Janine Antoni was born on January 19, 1964 in Freeport, Bahamas. She received her BA in 1986 from Sarah Lawrence College and her MFA from Rhode Island School of Design in 1989. She has received many awards including a MacArthur Fellowship, the Larry Aldrich Foundation Award, and the Irish Museum of Modern Art/Glen Dimplex Artist Award. Her work has been included in the Venice Biennial, the Whitney Biennial, the Johannesburg Biennial, the Instanbul Biennial, the Kwangju Biennial, the SITE Santa Fe Biennial, and the Prospect.1 Biennial in New Orleans.
Antoni’s artwork engages the viewer on a profoundly physical level. Her own body is present in relationship to extreme process and unusual materials. She engages the body as it is culturally defined, often in terms of gender and identity. Her new role as a mother has led her to explore the home as it relates to the interior architecture of the body. Janine Antoni lives in New York and is represented by Luhring Augustine Gallery.
The title of her lecture in March was ”Conduit.”
Thomas Crow is Rosalie Solow Professor of Modern Art History at the Institute of Fine Arts, New York University. He is the author of six books, including Painters and Public Life in Eighteenth-Century Paris, Modern Art in the Common Culture, The Rise of the Sixties, and The Intelligence of Art. He has more recently published essays on Robert Smithson, Gordon Matta-Clark, Robert Rauschenberg, Ed Ruscha, Jasper Johns, and the interchanges between Andy Warhol and Bob Dylan.
Crow’s lecture was entitled “Understanding Andy Warhol/Understanding Contemporary Art.” Crow notes that Andy Warhol has been perhaps the most thoroughly exhibited and discussed artist of the later twentieth century—as well as the most frequently cited antecedent for contemporary art practices. For all that, the reasons for his undiminished prominence, unique in his generation, remain elusive. This lecture will try to explain Warhol’s virtual status as a contemporary artist by looking for some deeper and largely unexamined forces within the original body of work, forces that still work on artists and viewers today.

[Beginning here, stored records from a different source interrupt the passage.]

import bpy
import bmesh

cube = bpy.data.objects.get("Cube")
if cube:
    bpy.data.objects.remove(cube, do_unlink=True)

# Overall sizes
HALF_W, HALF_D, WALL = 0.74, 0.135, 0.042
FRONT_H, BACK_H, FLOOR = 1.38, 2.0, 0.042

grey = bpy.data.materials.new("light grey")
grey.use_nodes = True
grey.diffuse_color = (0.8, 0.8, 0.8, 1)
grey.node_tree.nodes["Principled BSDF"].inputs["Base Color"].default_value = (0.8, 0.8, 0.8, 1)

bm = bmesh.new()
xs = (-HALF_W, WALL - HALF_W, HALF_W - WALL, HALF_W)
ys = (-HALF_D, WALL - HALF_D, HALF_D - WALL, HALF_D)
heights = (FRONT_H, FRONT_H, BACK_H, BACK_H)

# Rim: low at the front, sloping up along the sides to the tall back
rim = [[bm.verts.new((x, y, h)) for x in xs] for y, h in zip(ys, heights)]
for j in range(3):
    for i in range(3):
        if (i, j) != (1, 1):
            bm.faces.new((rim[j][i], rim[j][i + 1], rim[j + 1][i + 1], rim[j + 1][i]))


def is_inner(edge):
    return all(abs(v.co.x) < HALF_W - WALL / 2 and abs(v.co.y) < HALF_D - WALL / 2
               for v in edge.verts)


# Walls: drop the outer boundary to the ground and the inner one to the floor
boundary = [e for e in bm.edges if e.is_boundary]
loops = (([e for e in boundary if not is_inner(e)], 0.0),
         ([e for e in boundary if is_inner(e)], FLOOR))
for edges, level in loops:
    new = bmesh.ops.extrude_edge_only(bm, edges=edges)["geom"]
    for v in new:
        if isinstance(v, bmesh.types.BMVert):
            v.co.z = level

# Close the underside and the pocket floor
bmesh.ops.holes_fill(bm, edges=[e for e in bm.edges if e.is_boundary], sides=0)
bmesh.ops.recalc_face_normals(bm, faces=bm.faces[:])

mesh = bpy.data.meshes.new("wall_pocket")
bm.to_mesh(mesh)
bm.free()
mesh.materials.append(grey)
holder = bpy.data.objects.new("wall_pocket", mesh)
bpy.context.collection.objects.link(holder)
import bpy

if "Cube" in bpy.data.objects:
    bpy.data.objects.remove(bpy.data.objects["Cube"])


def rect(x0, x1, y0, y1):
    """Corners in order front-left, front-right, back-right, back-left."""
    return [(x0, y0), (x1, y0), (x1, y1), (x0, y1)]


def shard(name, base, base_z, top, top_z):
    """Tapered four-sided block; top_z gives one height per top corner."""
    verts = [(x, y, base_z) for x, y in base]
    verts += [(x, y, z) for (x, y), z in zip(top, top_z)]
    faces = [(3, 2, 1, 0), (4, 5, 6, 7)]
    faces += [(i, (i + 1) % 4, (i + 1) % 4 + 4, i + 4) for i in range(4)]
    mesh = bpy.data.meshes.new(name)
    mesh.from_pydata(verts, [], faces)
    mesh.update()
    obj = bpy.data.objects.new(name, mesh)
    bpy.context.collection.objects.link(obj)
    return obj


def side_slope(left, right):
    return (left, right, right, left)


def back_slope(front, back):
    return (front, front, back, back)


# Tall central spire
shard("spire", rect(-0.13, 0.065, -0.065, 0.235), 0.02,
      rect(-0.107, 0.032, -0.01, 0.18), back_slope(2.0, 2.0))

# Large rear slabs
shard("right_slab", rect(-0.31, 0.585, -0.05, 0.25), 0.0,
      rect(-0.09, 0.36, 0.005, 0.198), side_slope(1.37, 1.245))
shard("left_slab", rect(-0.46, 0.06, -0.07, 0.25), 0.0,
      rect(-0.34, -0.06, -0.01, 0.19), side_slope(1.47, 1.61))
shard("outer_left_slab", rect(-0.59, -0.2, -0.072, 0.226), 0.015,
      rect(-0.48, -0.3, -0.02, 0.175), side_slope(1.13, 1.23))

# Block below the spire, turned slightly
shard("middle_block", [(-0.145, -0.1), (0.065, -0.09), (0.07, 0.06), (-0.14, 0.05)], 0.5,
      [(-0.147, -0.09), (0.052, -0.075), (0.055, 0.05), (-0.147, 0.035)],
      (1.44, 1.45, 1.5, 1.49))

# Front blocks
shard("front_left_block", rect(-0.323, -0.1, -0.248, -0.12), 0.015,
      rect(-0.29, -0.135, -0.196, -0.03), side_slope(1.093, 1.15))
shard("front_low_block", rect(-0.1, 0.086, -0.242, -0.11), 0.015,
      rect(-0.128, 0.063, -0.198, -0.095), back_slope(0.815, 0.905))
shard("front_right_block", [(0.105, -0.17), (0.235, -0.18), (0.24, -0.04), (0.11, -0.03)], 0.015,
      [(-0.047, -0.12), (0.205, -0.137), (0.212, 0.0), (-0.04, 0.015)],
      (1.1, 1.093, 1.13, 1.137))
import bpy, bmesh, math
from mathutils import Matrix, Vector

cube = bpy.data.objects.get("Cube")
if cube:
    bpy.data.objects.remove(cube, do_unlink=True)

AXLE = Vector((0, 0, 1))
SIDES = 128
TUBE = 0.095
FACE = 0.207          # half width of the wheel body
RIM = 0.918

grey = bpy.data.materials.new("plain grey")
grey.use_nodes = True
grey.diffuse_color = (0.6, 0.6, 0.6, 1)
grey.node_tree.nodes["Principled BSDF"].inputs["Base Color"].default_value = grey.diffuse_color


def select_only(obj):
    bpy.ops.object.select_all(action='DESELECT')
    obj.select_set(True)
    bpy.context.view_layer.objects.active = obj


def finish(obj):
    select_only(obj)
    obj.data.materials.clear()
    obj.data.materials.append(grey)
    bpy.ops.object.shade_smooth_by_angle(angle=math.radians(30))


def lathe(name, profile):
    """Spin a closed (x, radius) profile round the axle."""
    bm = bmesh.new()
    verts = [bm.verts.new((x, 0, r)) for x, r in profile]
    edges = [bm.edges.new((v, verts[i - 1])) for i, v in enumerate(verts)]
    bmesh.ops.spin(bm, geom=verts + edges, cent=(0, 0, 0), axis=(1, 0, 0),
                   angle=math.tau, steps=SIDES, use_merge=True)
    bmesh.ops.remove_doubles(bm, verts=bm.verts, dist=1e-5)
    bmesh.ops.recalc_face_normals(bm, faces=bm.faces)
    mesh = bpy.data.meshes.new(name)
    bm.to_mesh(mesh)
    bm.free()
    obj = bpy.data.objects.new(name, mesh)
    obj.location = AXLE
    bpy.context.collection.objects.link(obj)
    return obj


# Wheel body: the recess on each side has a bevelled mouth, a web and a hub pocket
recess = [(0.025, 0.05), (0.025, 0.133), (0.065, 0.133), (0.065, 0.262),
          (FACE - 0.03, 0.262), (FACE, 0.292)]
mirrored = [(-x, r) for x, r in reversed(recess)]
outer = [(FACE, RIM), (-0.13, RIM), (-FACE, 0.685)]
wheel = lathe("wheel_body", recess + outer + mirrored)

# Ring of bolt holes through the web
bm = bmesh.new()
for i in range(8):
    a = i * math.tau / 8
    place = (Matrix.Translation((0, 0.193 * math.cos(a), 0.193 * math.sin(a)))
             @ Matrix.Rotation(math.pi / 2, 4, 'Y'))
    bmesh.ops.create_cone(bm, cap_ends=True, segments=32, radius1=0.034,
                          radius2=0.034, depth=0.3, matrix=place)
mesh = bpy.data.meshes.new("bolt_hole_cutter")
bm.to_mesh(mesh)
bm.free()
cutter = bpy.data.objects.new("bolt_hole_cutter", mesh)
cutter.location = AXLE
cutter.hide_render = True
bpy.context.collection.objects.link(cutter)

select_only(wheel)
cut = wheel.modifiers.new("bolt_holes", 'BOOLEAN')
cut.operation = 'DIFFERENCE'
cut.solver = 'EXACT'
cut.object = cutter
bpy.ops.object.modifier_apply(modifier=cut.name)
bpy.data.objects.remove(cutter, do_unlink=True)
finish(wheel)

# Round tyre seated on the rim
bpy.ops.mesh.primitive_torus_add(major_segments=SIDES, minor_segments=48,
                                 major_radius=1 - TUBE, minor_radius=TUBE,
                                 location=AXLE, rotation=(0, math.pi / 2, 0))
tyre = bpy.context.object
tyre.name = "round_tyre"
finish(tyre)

On Monday, May 4th, the Presidential Lectureship for Art and Art History featured the renowned American Postminimalist, Richard Tuttle.
Tuttle’s work has been exhibited and added to major collections internationally since the 1970’s. in recent years, Tuttle’s 2005 major retrospective at the San Francisco Museum of Modern Art spanned his 40 year career. The artist is represented by Pace Wildenstein in New York City and by other galleries abroad.
Richard Tuttle has been the recipient of many awards for his work including the 74th American Exhibition the Art Institute of Chicago Biennial Prize, the Skowhegan Medal for Sculpture, and the Aachen Art Prize from the Ludwig Forum für Internationale Kunst in Germany.
Tuttle is often referred to as an “artist’s artist” and, as such, his work has been influential to a generation of contemporary artists such as Kiki Smith, Jim Hodges, David Hammons, Michael Oman-Reagan, Tom Friedman and Jessica Stockholder among many others.
Tuttle’s lecture here at Lipscomb University was on “The Novelty of Observation.”